Task instructions.
Each line below from the one containing "if (i === rails.length - 1) return;" through the one containing "add(cabin, 'eaves', new" should be output exactly as it stands, and no other line should appear.

*** Supplied information ***

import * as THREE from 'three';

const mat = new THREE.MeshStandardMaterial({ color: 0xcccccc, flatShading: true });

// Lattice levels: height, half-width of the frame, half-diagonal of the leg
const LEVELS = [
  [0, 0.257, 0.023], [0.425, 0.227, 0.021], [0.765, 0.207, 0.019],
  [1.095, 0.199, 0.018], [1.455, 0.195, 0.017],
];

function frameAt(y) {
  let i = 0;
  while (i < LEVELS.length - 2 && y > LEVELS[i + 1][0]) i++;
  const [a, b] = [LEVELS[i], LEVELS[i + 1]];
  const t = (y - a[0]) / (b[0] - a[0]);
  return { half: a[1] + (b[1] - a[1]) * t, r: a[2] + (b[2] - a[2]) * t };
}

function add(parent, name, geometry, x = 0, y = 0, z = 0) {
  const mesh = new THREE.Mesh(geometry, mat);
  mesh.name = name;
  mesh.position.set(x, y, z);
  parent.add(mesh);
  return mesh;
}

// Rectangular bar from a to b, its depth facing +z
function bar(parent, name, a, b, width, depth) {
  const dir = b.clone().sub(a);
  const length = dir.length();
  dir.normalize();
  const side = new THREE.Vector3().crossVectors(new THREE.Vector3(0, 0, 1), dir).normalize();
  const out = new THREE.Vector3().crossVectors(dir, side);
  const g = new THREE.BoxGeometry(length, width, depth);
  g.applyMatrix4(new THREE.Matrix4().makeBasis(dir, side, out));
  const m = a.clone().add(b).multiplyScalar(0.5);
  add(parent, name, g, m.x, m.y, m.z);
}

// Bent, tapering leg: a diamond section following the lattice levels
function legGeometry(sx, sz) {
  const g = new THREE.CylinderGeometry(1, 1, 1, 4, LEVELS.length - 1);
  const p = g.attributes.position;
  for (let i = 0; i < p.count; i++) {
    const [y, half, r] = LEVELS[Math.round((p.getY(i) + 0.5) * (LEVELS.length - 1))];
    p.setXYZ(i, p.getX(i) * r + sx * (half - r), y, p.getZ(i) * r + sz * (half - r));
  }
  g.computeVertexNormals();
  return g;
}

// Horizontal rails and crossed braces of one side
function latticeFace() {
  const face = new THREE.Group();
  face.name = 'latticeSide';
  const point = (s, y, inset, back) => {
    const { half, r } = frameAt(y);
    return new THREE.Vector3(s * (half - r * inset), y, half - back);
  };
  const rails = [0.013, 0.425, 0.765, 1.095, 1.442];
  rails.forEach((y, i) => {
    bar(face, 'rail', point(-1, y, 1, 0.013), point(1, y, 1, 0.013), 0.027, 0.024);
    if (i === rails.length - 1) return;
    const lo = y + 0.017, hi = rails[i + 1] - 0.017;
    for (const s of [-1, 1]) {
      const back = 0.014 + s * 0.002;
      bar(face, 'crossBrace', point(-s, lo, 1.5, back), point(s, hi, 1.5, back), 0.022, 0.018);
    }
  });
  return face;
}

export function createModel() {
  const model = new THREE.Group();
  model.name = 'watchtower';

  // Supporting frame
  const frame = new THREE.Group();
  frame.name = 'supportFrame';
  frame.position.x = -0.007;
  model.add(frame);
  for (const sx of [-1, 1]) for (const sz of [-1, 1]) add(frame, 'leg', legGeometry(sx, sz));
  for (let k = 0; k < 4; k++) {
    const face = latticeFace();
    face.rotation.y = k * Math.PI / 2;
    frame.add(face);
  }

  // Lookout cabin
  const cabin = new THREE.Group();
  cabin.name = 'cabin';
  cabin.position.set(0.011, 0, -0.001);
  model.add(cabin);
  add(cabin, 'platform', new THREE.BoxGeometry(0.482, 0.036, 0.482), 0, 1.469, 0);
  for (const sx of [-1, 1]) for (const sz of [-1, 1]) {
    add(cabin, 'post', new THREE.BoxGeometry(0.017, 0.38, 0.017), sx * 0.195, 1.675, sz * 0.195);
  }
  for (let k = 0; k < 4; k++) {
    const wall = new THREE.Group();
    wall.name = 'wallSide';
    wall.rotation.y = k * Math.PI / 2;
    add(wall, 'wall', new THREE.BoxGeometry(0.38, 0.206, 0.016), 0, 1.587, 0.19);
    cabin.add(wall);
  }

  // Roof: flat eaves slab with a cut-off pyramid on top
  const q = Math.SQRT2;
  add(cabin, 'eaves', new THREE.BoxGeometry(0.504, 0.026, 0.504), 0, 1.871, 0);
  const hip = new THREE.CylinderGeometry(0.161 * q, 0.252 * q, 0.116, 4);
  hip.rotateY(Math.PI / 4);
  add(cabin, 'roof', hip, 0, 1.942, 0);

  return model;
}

*** End of Supplied information ***
*** Supplied information ***

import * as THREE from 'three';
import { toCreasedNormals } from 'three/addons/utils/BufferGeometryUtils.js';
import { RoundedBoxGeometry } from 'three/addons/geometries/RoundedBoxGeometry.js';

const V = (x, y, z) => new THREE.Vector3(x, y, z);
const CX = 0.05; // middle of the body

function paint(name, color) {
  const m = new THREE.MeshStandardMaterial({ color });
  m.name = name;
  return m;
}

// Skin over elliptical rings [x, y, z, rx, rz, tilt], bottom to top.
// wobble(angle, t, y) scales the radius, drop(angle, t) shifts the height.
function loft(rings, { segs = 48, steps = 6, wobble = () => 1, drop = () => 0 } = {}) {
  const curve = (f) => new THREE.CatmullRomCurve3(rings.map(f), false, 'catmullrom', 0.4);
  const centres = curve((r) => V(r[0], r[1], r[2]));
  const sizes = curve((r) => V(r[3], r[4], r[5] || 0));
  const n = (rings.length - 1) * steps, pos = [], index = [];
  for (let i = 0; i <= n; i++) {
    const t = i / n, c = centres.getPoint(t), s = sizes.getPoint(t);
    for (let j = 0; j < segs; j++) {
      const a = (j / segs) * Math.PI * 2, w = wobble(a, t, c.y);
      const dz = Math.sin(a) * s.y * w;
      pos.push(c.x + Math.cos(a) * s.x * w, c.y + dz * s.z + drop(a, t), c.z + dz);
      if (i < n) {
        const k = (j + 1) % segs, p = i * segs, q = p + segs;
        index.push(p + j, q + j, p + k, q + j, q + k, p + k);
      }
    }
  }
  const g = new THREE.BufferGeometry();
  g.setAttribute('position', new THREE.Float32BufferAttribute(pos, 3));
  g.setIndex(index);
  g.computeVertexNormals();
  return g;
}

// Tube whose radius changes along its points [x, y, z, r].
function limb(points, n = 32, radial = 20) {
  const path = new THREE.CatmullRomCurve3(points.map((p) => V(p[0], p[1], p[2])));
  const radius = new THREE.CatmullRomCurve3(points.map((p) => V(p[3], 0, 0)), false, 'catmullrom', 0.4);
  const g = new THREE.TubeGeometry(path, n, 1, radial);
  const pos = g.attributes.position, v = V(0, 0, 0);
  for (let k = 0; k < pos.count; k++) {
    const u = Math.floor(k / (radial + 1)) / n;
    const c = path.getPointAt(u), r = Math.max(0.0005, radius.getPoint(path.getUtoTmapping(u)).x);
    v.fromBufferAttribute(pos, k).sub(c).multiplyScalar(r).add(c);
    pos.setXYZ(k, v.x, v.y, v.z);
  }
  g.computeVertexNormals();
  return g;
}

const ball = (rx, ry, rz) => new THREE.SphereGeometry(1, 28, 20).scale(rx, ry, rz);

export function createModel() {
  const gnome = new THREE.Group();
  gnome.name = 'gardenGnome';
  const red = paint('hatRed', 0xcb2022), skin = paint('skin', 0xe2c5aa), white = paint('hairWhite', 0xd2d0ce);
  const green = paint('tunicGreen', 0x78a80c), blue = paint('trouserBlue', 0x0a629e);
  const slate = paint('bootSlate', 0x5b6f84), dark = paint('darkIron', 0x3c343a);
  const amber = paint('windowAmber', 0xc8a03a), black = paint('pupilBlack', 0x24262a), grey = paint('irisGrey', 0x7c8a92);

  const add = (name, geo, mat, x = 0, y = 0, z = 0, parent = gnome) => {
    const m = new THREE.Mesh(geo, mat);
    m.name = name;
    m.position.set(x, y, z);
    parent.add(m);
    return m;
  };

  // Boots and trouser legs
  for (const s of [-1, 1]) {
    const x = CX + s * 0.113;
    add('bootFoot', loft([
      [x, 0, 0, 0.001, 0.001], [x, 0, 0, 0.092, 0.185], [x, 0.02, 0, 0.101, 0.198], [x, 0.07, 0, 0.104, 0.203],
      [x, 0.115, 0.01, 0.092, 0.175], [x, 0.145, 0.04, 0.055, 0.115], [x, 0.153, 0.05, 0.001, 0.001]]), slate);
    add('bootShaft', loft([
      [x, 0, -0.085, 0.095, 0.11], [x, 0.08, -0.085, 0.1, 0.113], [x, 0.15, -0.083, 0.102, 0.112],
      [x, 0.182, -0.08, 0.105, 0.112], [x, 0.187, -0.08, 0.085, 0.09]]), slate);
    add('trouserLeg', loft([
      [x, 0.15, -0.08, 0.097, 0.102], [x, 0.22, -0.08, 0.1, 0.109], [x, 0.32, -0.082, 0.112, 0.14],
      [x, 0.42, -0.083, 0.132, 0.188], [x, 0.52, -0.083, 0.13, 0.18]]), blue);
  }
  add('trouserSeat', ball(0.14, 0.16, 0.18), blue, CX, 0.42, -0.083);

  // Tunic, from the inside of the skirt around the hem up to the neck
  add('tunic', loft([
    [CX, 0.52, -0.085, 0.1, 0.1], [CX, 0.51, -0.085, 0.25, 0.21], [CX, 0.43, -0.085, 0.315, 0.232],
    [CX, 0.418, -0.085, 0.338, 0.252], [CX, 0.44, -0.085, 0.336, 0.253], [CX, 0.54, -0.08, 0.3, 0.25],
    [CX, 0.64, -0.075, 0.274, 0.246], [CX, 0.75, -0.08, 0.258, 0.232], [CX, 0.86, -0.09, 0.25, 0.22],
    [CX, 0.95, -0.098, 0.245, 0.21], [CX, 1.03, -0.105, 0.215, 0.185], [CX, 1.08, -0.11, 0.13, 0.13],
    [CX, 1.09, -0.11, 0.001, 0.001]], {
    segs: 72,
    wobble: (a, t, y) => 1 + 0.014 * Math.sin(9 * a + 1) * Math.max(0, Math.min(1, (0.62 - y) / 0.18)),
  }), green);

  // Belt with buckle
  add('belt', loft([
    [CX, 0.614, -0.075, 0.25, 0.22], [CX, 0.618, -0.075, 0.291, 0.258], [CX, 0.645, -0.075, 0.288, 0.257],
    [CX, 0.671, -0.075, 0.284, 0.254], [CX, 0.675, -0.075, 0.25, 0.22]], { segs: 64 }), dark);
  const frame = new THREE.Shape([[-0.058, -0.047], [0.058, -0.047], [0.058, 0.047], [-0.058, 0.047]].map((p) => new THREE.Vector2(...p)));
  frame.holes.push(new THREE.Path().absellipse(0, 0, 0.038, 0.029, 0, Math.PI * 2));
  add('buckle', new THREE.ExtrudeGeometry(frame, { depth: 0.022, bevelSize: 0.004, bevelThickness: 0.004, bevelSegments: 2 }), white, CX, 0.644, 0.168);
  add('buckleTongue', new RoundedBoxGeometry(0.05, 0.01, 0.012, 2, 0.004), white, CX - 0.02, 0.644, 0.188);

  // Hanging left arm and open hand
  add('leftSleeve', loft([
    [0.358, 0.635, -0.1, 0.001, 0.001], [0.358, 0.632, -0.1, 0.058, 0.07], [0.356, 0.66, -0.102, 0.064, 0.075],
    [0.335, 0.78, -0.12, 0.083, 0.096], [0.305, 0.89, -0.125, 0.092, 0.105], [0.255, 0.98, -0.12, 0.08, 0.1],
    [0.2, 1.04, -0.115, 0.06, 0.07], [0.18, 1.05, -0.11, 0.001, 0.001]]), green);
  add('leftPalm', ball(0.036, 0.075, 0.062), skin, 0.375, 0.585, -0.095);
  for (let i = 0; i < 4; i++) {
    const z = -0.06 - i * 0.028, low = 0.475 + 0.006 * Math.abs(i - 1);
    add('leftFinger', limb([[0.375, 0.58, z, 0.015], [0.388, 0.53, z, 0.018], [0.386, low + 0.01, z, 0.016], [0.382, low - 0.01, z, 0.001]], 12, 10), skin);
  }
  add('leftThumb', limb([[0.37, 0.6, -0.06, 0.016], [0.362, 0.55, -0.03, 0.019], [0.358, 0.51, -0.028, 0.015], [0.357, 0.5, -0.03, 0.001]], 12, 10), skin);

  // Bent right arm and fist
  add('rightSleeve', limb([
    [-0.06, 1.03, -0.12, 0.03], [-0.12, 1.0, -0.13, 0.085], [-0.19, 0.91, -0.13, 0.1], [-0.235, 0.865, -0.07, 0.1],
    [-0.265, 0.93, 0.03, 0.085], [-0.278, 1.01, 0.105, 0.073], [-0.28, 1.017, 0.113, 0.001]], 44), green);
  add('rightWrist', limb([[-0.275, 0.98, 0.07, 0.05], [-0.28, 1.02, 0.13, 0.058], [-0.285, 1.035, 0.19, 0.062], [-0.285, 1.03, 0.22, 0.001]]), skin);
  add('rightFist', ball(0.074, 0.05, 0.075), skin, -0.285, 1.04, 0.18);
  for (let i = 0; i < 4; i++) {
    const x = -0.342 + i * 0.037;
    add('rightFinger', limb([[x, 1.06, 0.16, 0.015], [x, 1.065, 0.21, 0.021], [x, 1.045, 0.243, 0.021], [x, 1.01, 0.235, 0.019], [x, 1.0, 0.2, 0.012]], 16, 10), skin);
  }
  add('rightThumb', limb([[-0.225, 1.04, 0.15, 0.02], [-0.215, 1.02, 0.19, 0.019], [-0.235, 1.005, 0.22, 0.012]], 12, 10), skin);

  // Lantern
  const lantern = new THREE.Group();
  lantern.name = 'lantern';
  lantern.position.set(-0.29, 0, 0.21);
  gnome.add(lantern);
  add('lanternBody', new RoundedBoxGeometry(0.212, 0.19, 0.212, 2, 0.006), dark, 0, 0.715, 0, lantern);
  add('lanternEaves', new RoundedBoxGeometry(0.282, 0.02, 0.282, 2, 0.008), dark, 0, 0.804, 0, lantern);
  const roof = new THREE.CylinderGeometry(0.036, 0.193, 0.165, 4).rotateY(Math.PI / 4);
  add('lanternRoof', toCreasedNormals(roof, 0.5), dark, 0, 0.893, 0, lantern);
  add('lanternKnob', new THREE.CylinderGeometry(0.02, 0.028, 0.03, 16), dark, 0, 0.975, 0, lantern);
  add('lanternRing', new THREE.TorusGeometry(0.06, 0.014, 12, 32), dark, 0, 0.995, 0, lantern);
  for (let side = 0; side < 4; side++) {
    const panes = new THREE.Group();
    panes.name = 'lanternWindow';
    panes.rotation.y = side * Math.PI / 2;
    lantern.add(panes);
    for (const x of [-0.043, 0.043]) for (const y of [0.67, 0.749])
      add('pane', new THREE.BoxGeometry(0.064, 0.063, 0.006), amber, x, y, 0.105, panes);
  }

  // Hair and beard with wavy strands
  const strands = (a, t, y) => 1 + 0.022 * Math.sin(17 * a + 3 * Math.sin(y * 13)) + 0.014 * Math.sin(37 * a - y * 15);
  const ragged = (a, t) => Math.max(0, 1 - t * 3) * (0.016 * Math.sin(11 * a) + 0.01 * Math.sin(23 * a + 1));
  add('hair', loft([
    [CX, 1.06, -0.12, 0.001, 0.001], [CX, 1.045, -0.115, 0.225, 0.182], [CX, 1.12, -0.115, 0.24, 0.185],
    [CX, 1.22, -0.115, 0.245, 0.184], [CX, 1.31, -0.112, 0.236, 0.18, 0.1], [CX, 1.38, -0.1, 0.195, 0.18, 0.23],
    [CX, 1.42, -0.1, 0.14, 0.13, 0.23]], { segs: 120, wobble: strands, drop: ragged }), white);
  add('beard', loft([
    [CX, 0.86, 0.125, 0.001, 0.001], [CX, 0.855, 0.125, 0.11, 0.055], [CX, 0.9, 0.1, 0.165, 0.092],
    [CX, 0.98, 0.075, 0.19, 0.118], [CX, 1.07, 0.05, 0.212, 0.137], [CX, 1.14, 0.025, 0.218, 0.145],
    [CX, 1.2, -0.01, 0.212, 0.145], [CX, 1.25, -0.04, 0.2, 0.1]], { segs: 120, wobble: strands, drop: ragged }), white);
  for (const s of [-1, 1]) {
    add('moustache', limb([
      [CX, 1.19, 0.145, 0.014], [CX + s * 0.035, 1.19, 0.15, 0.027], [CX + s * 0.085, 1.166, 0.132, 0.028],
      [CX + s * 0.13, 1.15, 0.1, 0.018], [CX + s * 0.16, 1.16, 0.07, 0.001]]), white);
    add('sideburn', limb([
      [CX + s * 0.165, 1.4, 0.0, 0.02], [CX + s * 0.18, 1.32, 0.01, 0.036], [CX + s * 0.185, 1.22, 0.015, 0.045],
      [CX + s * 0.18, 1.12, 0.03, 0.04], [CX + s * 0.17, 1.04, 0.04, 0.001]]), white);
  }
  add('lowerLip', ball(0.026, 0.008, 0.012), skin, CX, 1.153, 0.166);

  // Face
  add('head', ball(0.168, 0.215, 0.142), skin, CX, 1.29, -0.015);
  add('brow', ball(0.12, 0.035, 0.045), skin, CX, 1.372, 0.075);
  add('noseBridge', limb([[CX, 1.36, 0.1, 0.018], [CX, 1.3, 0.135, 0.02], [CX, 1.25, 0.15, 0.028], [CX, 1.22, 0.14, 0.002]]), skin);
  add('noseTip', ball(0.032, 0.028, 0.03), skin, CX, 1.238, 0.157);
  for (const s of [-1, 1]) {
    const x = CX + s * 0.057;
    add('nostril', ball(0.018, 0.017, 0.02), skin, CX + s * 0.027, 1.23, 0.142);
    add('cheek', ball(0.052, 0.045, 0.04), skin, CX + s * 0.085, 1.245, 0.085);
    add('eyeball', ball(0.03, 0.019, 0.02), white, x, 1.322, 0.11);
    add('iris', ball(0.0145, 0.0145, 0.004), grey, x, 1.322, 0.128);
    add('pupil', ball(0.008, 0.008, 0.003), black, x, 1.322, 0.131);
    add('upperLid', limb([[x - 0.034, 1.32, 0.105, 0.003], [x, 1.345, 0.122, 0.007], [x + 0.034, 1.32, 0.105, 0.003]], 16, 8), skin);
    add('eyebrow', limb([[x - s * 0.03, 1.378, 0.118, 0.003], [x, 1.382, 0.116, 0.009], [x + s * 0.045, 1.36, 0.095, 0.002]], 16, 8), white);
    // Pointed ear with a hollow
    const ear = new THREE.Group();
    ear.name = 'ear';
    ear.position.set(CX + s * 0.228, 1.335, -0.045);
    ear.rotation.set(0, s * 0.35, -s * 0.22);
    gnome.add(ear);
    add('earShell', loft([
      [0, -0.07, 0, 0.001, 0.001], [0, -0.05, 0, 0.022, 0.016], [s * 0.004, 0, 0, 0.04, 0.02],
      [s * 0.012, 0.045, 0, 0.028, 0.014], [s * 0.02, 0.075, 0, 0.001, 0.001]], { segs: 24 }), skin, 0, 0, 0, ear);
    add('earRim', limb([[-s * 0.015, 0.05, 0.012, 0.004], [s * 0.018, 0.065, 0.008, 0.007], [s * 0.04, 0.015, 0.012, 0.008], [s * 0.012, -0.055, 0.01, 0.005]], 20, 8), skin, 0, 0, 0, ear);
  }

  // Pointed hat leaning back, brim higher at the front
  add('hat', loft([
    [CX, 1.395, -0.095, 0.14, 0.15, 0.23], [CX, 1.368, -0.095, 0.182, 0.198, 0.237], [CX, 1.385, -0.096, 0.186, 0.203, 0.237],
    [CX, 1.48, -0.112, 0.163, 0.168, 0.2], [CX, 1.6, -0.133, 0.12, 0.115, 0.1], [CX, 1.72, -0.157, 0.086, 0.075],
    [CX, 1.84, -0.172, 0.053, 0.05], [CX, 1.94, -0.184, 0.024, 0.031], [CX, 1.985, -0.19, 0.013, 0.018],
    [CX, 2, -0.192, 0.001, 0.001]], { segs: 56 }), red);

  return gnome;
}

*** End of Supplied information ***
*** Supplied information ***

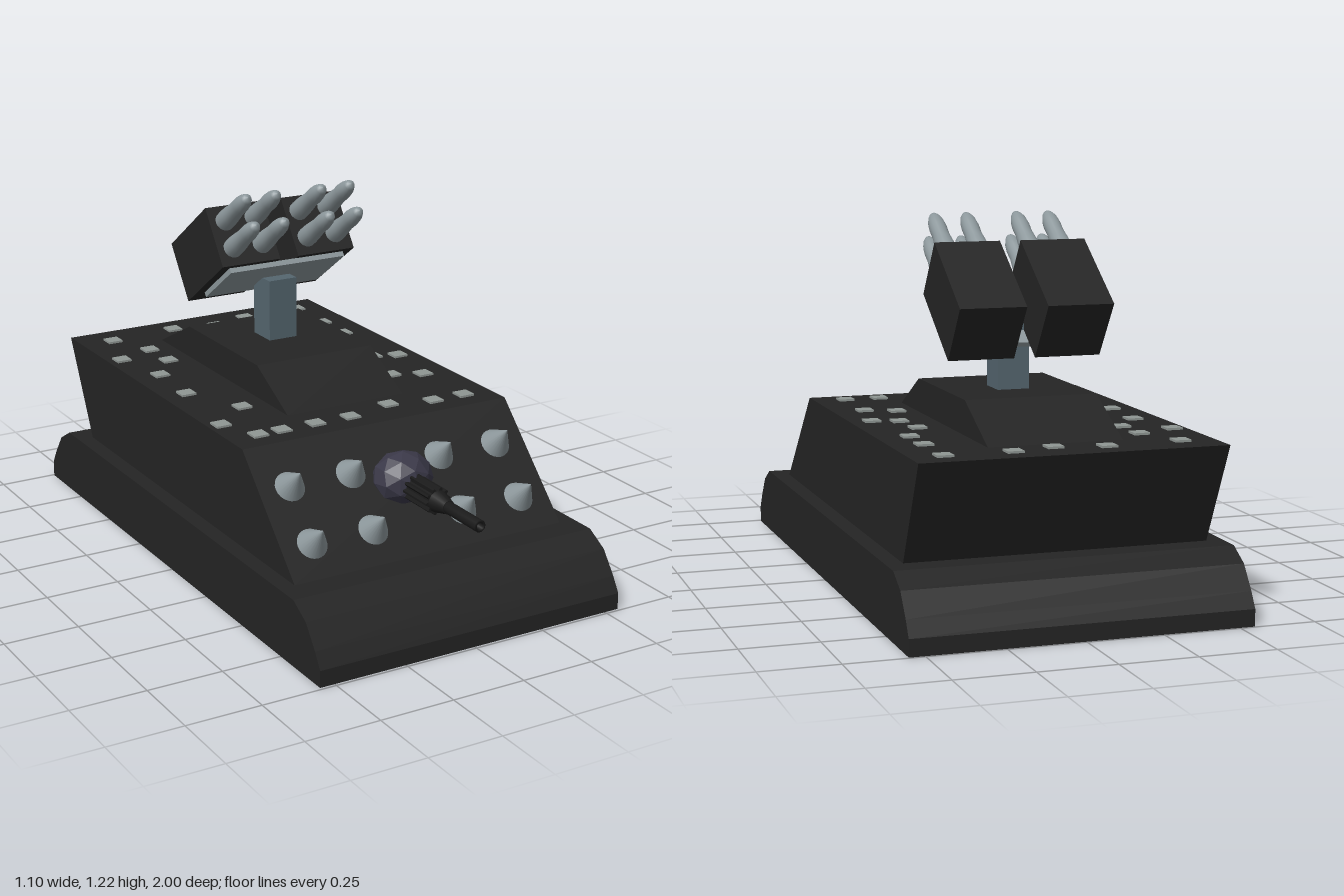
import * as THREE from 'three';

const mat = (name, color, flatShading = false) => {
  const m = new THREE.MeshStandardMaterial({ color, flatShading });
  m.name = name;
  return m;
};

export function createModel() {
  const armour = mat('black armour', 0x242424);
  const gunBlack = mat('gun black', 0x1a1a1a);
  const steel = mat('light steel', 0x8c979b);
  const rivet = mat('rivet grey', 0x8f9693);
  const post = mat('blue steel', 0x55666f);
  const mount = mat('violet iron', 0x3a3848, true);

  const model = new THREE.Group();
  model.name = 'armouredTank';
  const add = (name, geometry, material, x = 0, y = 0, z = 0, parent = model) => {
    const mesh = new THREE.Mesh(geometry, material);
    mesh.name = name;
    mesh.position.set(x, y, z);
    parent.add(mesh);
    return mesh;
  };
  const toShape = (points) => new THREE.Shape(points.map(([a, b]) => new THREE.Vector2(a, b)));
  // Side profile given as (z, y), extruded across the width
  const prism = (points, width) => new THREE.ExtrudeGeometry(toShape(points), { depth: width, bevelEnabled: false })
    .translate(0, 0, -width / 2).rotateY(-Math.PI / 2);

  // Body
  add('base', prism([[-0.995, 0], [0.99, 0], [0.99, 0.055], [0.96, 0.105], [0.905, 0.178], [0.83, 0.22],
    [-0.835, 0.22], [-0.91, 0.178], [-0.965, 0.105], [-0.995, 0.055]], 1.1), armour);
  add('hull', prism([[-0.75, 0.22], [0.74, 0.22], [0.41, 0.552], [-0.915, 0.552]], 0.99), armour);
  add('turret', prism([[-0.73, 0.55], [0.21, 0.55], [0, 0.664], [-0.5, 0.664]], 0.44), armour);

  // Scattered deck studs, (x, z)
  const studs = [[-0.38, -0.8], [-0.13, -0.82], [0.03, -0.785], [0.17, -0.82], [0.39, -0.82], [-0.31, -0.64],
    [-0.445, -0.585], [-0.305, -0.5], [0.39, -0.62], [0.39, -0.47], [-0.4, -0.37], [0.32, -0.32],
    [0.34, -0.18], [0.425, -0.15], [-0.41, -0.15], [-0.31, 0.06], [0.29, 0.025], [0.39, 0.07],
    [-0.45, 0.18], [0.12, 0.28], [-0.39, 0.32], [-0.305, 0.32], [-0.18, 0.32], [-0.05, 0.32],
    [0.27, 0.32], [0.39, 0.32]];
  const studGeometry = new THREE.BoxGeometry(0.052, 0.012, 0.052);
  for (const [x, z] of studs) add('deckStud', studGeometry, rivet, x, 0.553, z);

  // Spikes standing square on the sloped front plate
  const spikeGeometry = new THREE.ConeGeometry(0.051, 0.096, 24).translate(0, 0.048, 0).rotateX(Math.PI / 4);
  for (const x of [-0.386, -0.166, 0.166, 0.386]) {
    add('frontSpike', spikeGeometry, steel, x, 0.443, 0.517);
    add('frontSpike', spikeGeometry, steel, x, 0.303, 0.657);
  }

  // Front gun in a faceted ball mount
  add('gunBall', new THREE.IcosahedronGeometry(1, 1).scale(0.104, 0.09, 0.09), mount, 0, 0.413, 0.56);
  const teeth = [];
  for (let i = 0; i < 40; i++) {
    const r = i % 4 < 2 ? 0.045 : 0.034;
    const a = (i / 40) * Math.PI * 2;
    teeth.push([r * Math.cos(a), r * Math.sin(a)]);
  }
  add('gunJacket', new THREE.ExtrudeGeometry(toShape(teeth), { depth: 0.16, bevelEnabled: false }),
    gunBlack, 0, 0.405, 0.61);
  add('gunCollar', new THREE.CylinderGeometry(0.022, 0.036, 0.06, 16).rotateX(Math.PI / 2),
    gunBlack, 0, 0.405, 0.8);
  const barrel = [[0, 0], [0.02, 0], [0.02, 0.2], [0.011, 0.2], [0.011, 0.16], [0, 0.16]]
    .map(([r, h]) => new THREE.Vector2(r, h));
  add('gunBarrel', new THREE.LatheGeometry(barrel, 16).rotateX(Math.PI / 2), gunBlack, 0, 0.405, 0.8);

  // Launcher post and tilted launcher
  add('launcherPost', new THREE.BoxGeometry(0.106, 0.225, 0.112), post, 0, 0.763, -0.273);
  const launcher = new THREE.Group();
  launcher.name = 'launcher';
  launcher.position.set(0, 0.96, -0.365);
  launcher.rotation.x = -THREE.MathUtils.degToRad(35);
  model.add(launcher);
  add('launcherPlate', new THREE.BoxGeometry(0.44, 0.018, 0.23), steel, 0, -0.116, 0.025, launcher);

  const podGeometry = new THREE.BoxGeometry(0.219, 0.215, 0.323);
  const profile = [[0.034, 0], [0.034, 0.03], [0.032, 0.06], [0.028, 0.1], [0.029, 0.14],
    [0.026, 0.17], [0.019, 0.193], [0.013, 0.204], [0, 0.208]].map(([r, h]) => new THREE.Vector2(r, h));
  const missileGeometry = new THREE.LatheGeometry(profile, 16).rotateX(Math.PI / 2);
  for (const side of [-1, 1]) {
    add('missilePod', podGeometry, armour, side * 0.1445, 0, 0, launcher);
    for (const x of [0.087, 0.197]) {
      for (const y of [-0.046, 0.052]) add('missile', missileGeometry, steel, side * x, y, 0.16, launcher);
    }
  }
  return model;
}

*** End of Supplied information ***

Answer for the task.
    if (i === rails.length - 1) return;
    const lo = y + 0.017, hi = rails[i + 1] - 0.017;
    for (const s of [-1, 1]) {
      const back = 0.014 + s * 0.002;
      bar(face, 'crossBrace', point(-s, lo, 1.5, back), point(s, hi, 1.5, back), 0.022, 0.018);
    }
  });
  return face;
}

export function createModel() {
  const model = new THREE.Group();
  model.name = 'watchtower';

  // Supporting frame
  const frame = new THREE.Group();
  frame.name = 'supportFrame';
  frame.position.x = -0.007;
  model.add(frame);
  for (const sx of [-1, 1]) for (const sz of [-1, 1]) add(frame, 'leg', legGeometry(sx, sz));
  for (let k = 0; k < 4; k++) {
    const face = latticeFace();
    face.rotation.y = k * Math.PI / 2;
    frame.add(face);
  }

  // Lookout cabin
  const cabin = new THREE.Group();
  cabin.name = 'cabin';
  cabin.position.set(0.011, 0, -0.001);
  model.add(cabin);
  add(cabin, 'platform', new THREE.BoxGeometry(0.482, 0.036, 0.482), 0, 1.469, 0);
  for (const sx of [-1, 1]) for (const sz of [-1, 1]) {
    add(cabin, 'post', new THREE.BoxGeometry(0.017, 0.38, 0.017), sx * 0.195, 1.675, sz * 0.195);
  }
  for (let k = 0; k < 4; k++) {
    const wall = new THREE.Group();
    wall.name = 'wallSide';
    wall.rotation.y = k * Math.PI / 2;
    add(wall, 'wall', new THREE.BoxGeometry(0.38, 0.206, 0.016), 0, 1.587, 0.19);
    cabin.add(wall);
  }

  // Roof: flat eaves slab with a cut-off pyramid on top
  const q = Math.SQRT2;
  add(cabin, 'eaves', new THREE.BoxGeometry(0.504, 0.026, 0.504), 0, 1.871, 0);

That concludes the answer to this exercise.